↑ Return to Volunteer Measurement

About Volunteer Measurement

THE JOHNS HOPKINS VOLUNTEER MEASUREMENT PROJECT seeks to boost our understanding of the true size and scope of volunteer activity around the world by improving the measurement of volunteer work in the official economic statistics. Collecting accurate, comparable data will allow policy makers, volunteer advocates, and nonprofit organizations to establish the effective and enabling environment needed to ensure that this crucial renewable resource is cultivated and nurtured.
 
Building on the Center’s Comparative Nonprofit Sector and UN Handbook projects, we estimate that 971 million people engage in volunteer work in a typical year, contributing US$1.348 trillion to the global economy. This means that, if the world’s volunteers constituted the population of a country, it would have the second largest adult population in the world, behind only China, and would boast the seventh largest economy.
 
In all but a handful of countries, however, existing information on the extent and character of volunteering is anecdotal in nature or has been collected in ways that does not allow comparison across time or localities. As a result, volunteering remains under-valued and its potentials under-realized. This is the problem which the International Labour Organization (ILO) and the Johns Hopkins Center for Civil Society Studies set out to solve with the development of the ILO Manual on the Measurement of Volunteer Work.
 

The ILO Manual offers the first official, permanent system for the collection of cross-nationally comparable data on volunteering. Developed by the Center in cooperation with the ILO and an international Technical Experts Group, the Manual has been specifically designed to measure the amount and character of volunteering through regular labor force or other household surveys, making it both feasible and affordable to implement regularly. Doing so will:

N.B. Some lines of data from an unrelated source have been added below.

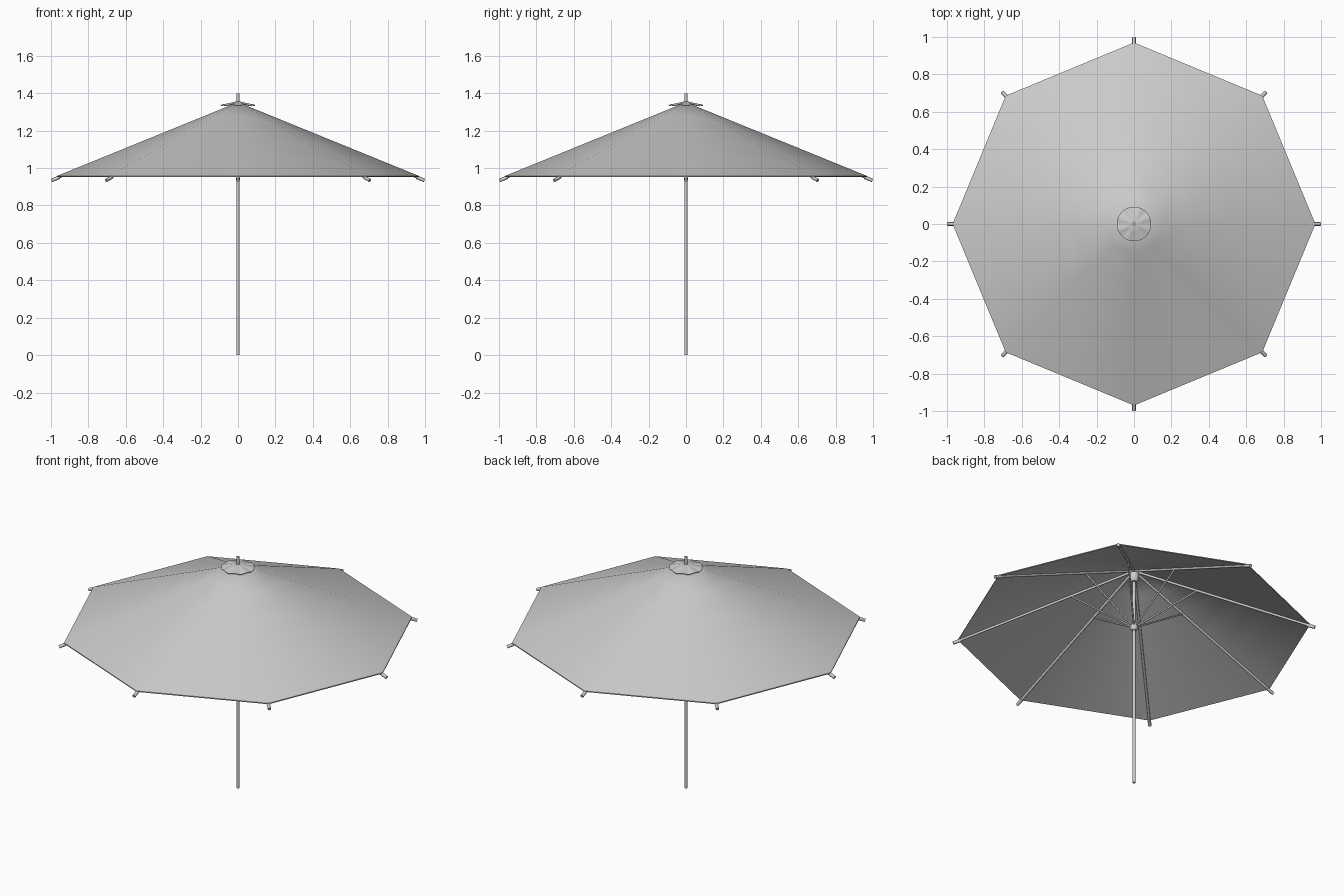
import bpy, bmesh, math
from mathutils import Vector

if "Cube" in bpy.data.objects:
    bpy.data.objects.remove(bpy.data.objects["Cube"])


def finish(name, bm, smooth=True):
    bmesh.ops.recalc_face_normals(bm, faces=bm.faces)
    me = bpy.data.meshes.new(name)
    bm.to_mesh(me)
    bm.free()
    ob = bpy.data.objects.new(name, me)
    bpy.context.collection.objects.link(ob)
    if smooth:
        bpy.ops.object.select_all(action='DESELECT')
        ob.select_set(True)
        bpy.context.view_layer.objects.active = ob
        bpy.ops.object.shade_smooth_by_angle(angle=math.radians(40))
    return ob


def rod(name, a, b, r, seg=12):
    a, b = Vector(a), Vector(b)
    bm = bmesh.new()
    bmesh.ops.create_cone(bm, cap_ends=True, segments=seg, radius1=r, radius2=r,
                          depth=(b - a).length)
    rot = (b - a).to_track_quat('Z', 'Y').to_matrix().to_4x4()
    bm.transform(rot)
    bmesh.ops.translate(bm, verts=bm.verts, vec=(a + b) / 2)
    return finish(name, bm)


def lathe(name, profile, seg, ripple=0.0):
    bm = bmesh.new()
    rings = []
    for r, z in profile:
        if r == 0:
            rings.append([bm.verts.new((0, 0, z))] * seg)
            continue
        ring = []
        for i in range(seg):
            t = 2 * math.pi * i / seg
            dz = ripple * math.cos(8 * t) * r / 0.09
            ring.append(bm.verts.new((r * math.cos(t), r * math.sin(t), z + dz)))
        rings.append(ring)
    for p, q in zip(rings, rings[1:]):
        for i in range(seg):
            j = (i + 1) % seg
            bm.faces.new(list(dict.fromkeys((p[i], p[j], q[j], q[i]))))
    return finish(name, bm)


def polar(r, t, z):
    return (r * math.cos(t), r * math.sin(t), z)


# Eight-sided canopy with a thin cloth thickness
R, RIM, APEX = 0.97, 0.957, 1.352
outer = [(R * k / 6, APEX - (APEX - RIM) * k / 6) for k in range(7)]
inner = [(r, z - 0.006) for r, z in reversed(outer)]
lathe("canopy", outer + inner, 8)

# Vent cap on top, with a slightly wavy edge
lathe("top_cap", [(0, 1.358), (0.045, 1.347), (0.092, 1.337),
                  (0.092, 1.334), (0.045, 1.343), (0, 1.354)], 48, -0.003)

# Pole and finial
rod("pole", (0, 0, 0), (0, 0, 1.35), 0.009, 20)
rod("finial", (0, 0, 1.33), (0, 0, 1.40), 0.009, 20)

# Upper hub and sliding runner
lathe("upper_hub", [(0, 1.27), (0.016, 1.272), (0.026, 1.285), (0.028, 1.305),
                    (0.026, 1.325), (0, 1.33)], 24)
lathe("runner", [(0, 0.962), (0.014, 0.964), (0.021, 0.975), (0.022, 0.99),
                 (0.018, 1.005), (0.012, 1.015), (0, 1.016)], 24)


# Ribs, rib tips and stretchers
def rib_z(r):
    return 1.341 - 0.407 * r


for i in range(8):
    t = i * math.pi / 4
    rod(f"rib_{i}", polar(0.015, t, rib_z(0.015)), polar(0.98, t, rib_z(0.98)), 0.007)
    rod(f"rib_tip_{i}", polar(0.955, t, rib_z(0.955) - 0.002),
        polar(0.997, t, rib_z(0.997) - 0.001), 0.0095)
    rod(f"stretcher_{i}", polar(0.012, t, 0.99), polar(0.348, t, rib_z(0.348)), 0.005, 10)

  • Boost the visibility and credibility of volunteering.
  • Improve the management of volunteering.
  • Assess effectiveness of volunteer promotion efforts.
  • Document the enormous impact of volunteer effort.
  • Promote a more enabling policy environment for volunteering.

 

The remaining challenge. To date, 9 countries (Argentina, Bangladesh, Belgium, Brazil, Hungary, Italy, Norway, Poland, and South Africa) have committed to implementation, but use of the Manual remains optional. Because this tool’s greatest value can be derived through implementation in the largest possible number of countries, the ILO has authorized the Center to launch a global dissemination, technical assistance, and implementation campaign to ensure effective use of the Manual and to create a mechanism to assemble and report the results.
 
To this end, the Center has joined forces with the European Volunteer Centre (CEV) & Centro di Servizio per il Voluntario del Lazio (SPES) to carry out this campaign in Europe, and with the International Association for Volunteer Effort (IAVE) & Global Service Leaders in association with the Meridian International Center to pursue these activities in Asia, Latin America, Africa, and the Middle East.
 

More information. For more information about this project, or to inquire about getting involved in the promotion effort, please contact Project Manager Megan Haddock.

Permanent link to this article: http://ccss.jhu.edu/research-projects/volunteer-measurement/about-volunteer-measurement